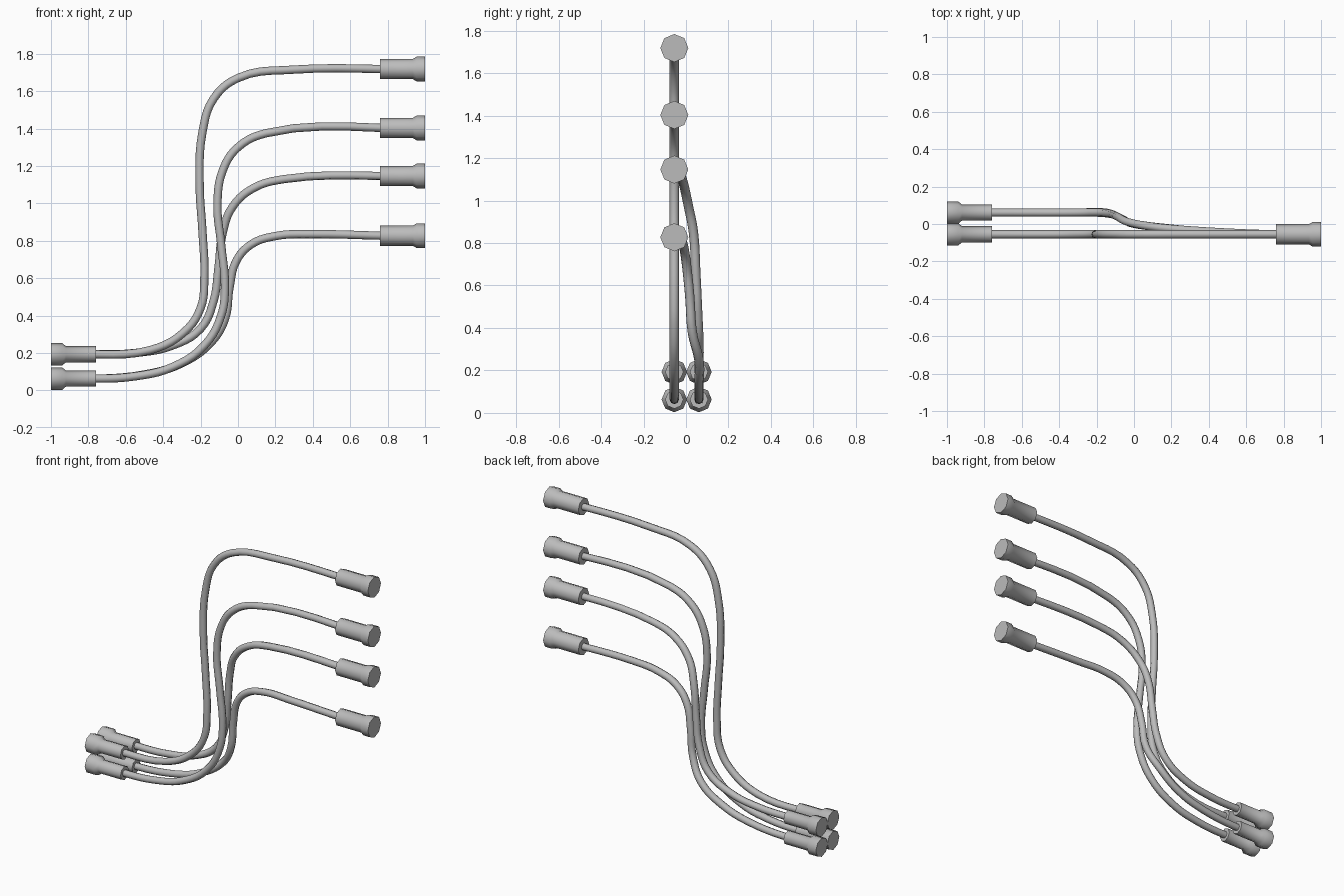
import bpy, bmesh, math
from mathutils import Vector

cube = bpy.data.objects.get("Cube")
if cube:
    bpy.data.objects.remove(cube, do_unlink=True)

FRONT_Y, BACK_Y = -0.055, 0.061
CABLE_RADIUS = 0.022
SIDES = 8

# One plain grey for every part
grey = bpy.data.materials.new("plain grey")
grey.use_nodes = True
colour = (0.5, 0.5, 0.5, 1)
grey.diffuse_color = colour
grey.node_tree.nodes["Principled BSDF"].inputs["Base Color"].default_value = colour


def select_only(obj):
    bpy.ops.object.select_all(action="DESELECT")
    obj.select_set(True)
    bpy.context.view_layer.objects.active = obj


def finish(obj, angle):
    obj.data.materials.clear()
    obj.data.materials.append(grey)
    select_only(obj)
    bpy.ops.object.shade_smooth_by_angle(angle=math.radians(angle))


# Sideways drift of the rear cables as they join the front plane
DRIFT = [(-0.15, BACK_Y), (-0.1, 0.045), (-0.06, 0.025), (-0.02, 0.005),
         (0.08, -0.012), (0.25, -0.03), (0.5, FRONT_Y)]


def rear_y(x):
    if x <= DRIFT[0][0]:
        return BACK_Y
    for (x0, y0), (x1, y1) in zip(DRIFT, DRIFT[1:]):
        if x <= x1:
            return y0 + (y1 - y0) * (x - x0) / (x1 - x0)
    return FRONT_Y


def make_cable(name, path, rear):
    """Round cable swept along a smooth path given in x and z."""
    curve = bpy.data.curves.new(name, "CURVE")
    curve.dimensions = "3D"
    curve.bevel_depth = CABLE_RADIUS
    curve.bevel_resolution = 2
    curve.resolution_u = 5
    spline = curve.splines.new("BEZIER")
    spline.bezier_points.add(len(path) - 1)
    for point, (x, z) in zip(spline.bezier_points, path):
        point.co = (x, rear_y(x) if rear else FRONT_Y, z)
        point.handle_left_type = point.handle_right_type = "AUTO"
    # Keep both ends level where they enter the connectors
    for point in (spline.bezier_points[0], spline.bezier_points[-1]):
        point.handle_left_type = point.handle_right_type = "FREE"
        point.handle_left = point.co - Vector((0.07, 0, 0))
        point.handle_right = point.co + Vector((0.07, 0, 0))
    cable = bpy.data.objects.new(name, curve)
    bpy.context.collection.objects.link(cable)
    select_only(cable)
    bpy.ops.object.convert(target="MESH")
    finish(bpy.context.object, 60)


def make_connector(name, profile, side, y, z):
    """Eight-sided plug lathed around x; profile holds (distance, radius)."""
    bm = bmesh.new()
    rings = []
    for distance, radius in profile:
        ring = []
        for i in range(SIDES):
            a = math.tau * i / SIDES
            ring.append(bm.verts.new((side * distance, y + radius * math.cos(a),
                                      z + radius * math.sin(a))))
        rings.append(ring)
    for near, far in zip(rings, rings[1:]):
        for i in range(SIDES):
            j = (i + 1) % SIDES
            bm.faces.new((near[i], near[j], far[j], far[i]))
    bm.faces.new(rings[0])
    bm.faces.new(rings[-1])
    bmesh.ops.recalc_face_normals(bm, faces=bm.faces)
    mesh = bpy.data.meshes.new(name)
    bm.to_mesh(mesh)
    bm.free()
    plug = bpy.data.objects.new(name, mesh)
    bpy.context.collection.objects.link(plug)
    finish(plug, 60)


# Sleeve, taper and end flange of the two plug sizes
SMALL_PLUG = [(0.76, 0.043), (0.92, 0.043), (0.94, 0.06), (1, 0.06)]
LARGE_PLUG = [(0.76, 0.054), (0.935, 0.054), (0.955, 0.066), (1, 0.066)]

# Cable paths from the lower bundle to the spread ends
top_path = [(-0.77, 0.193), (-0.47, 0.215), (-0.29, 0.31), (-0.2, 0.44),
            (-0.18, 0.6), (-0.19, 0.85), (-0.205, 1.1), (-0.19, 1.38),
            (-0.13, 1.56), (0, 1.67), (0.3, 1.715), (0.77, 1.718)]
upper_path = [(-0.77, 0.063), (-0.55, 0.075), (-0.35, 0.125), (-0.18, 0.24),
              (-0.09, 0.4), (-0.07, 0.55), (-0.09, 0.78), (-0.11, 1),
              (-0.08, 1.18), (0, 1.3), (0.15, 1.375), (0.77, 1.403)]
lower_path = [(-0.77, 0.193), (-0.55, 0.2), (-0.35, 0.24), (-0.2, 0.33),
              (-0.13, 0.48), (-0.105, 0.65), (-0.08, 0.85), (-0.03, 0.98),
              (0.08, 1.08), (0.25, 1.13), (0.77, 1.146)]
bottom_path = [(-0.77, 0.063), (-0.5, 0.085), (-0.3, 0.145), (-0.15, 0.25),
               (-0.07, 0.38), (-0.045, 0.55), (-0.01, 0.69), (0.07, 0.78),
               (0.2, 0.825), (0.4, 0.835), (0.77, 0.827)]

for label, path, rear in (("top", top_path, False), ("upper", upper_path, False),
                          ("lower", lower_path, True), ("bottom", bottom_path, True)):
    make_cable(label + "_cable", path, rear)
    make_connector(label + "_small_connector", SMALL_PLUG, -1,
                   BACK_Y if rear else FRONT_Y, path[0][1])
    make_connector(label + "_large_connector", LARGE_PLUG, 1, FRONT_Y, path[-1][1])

═══

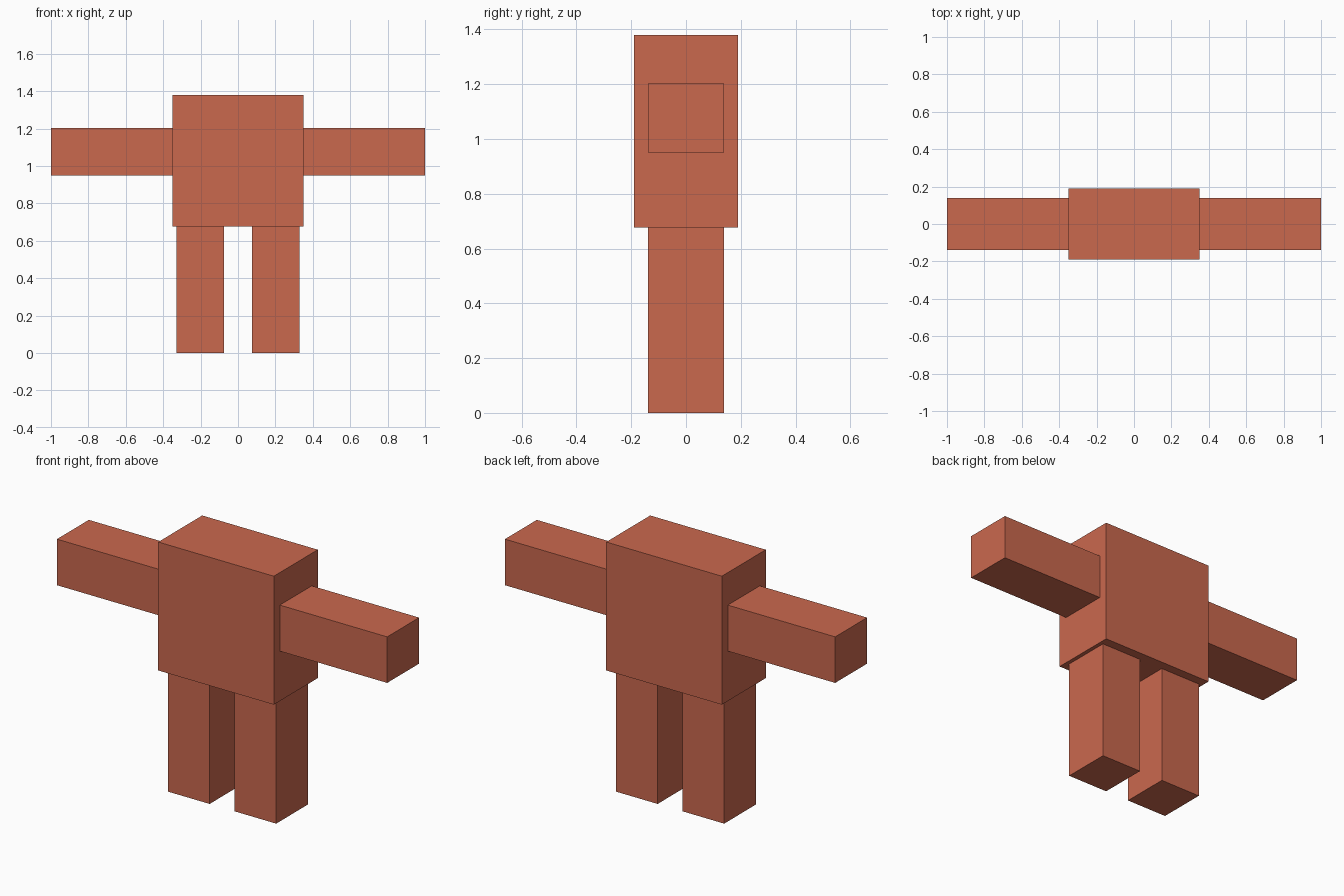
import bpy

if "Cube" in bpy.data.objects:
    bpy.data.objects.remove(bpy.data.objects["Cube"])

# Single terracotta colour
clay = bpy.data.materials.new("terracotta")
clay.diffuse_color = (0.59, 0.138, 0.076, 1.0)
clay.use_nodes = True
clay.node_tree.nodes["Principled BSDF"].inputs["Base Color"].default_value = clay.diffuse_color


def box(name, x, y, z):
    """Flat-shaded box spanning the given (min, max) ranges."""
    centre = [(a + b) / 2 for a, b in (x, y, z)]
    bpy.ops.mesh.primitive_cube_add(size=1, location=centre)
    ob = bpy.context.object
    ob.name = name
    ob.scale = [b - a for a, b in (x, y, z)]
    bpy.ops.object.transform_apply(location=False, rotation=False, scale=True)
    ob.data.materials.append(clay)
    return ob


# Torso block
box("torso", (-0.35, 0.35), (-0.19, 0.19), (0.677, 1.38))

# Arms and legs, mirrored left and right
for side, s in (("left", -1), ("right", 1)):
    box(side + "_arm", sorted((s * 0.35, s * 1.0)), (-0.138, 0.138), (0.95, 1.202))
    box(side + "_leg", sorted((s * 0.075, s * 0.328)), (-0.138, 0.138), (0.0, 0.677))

═══

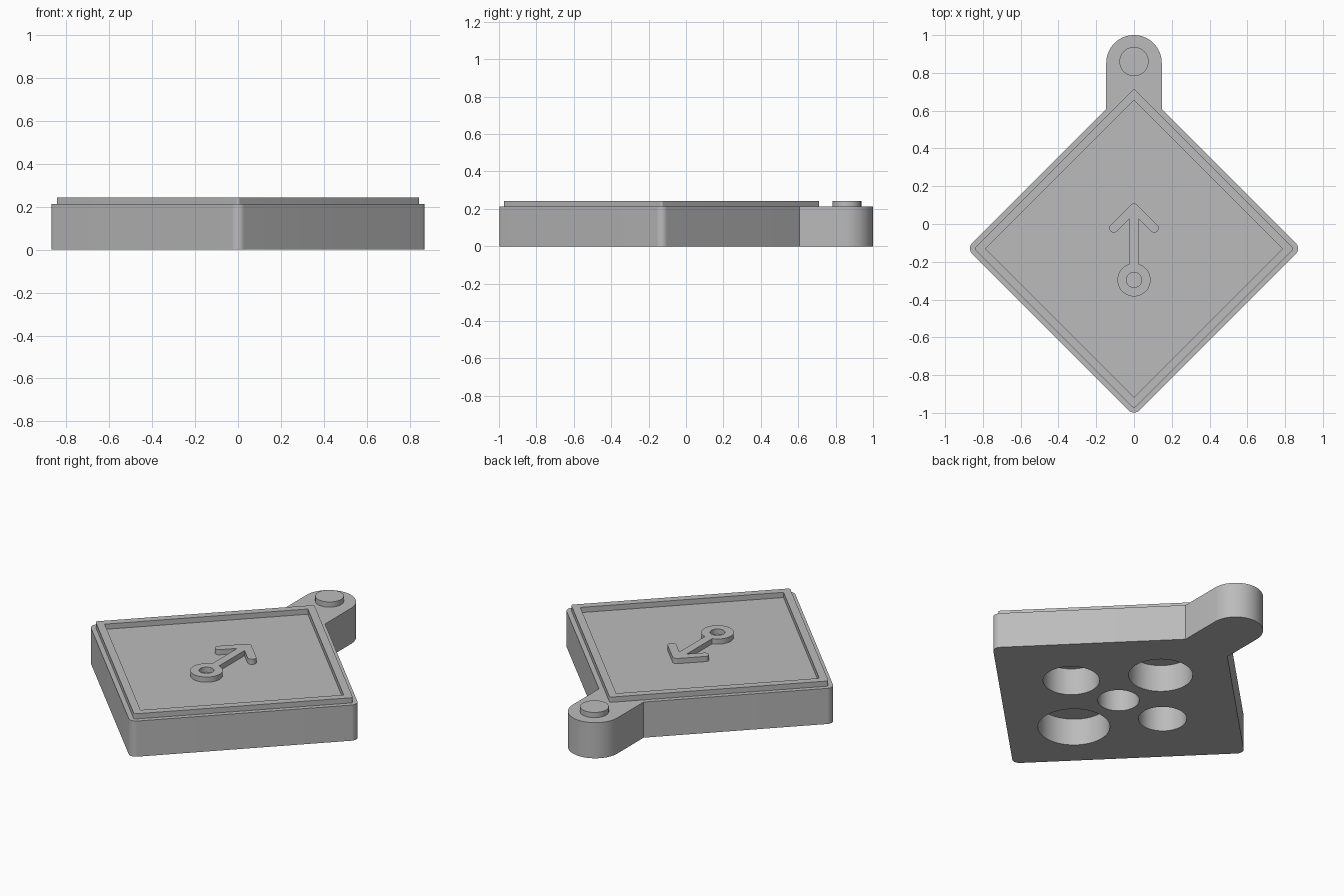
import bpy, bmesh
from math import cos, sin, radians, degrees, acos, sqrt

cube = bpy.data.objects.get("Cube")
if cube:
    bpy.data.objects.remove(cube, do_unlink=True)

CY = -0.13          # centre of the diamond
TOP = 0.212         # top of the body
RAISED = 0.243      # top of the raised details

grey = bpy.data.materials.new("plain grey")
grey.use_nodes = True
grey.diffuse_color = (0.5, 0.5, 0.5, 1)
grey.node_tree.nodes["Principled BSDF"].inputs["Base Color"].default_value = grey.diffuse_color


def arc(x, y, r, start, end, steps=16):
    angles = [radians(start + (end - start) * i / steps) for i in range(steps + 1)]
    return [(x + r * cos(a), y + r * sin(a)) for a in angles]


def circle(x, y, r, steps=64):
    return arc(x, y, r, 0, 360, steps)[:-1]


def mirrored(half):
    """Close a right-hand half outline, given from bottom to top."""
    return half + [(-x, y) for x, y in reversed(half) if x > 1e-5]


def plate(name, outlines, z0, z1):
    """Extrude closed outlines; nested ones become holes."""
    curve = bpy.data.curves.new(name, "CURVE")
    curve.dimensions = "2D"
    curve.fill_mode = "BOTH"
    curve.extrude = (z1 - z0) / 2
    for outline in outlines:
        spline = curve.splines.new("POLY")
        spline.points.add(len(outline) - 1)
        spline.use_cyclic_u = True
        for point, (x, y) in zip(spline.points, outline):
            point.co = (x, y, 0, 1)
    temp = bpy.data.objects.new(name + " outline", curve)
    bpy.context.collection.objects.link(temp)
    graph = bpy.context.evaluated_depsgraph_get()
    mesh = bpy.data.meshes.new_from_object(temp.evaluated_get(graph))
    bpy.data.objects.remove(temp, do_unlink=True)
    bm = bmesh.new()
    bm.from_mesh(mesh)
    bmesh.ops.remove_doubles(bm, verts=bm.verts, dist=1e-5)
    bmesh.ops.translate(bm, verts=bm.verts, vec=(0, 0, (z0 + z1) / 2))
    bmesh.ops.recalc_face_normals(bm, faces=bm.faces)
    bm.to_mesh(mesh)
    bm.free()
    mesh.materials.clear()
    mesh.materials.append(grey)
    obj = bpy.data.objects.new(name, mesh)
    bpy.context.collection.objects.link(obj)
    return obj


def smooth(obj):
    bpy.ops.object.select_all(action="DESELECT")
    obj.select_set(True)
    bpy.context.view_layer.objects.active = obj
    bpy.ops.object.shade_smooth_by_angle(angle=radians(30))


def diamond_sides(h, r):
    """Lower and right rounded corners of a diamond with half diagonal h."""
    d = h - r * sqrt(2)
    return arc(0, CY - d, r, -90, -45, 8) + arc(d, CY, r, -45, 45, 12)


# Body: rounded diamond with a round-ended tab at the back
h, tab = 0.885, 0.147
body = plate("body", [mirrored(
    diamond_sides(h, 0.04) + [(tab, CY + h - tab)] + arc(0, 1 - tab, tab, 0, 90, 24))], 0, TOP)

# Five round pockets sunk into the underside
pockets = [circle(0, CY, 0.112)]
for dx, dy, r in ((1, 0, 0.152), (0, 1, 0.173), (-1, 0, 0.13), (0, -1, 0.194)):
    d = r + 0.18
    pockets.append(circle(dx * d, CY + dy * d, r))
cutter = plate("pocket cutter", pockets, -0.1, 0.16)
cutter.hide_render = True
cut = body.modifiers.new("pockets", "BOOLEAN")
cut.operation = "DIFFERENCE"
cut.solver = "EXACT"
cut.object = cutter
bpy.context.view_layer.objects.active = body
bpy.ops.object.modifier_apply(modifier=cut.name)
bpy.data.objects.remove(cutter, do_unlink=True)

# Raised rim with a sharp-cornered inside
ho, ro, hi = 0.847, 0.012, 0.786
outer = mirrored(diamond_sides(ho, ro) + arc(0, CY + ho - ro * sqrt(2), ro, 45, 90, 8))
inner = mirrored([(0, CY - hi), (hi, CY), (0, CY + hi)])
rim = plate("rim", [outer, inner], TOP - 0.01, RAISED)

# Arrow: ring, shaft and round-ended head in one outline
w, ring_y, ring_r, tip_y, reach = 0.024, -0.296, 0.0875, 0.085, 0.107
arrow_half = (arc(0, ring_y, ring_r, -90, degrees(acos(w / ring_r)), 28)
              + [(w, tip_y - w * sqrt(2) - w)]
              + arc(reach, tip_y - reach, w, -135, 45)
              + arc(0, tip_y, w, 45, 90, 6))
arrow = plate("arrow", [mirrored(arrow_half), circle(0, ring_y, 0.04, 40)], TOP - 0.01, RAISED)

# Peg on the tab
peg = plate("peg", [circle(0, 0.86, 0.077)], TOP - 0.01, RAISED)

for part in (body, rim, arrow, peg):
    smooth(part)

═══

WHAT THE EXERCISE ASKS
Among the lines above, which hold the word "context"? Report each one.

OUTPUT FOR THIS EXERCISE
    bpy.context.view_layer.objects.active = obj
    bpy.context.collection.objects.link(cable)
    finish(bpy.context.object, 60)
    bpy.context.collection.objects.link(plug)
    ob = bpy.context.object
    bpy.context.collection.objects.link(temp)
    graph = bpy.context.evaluated_depsgraph_get()
    bpy.context.collection.objects.link(obj)
    bpy.context.view_layer.objects.active = obj
bpy.context.view_layer.objects.active = body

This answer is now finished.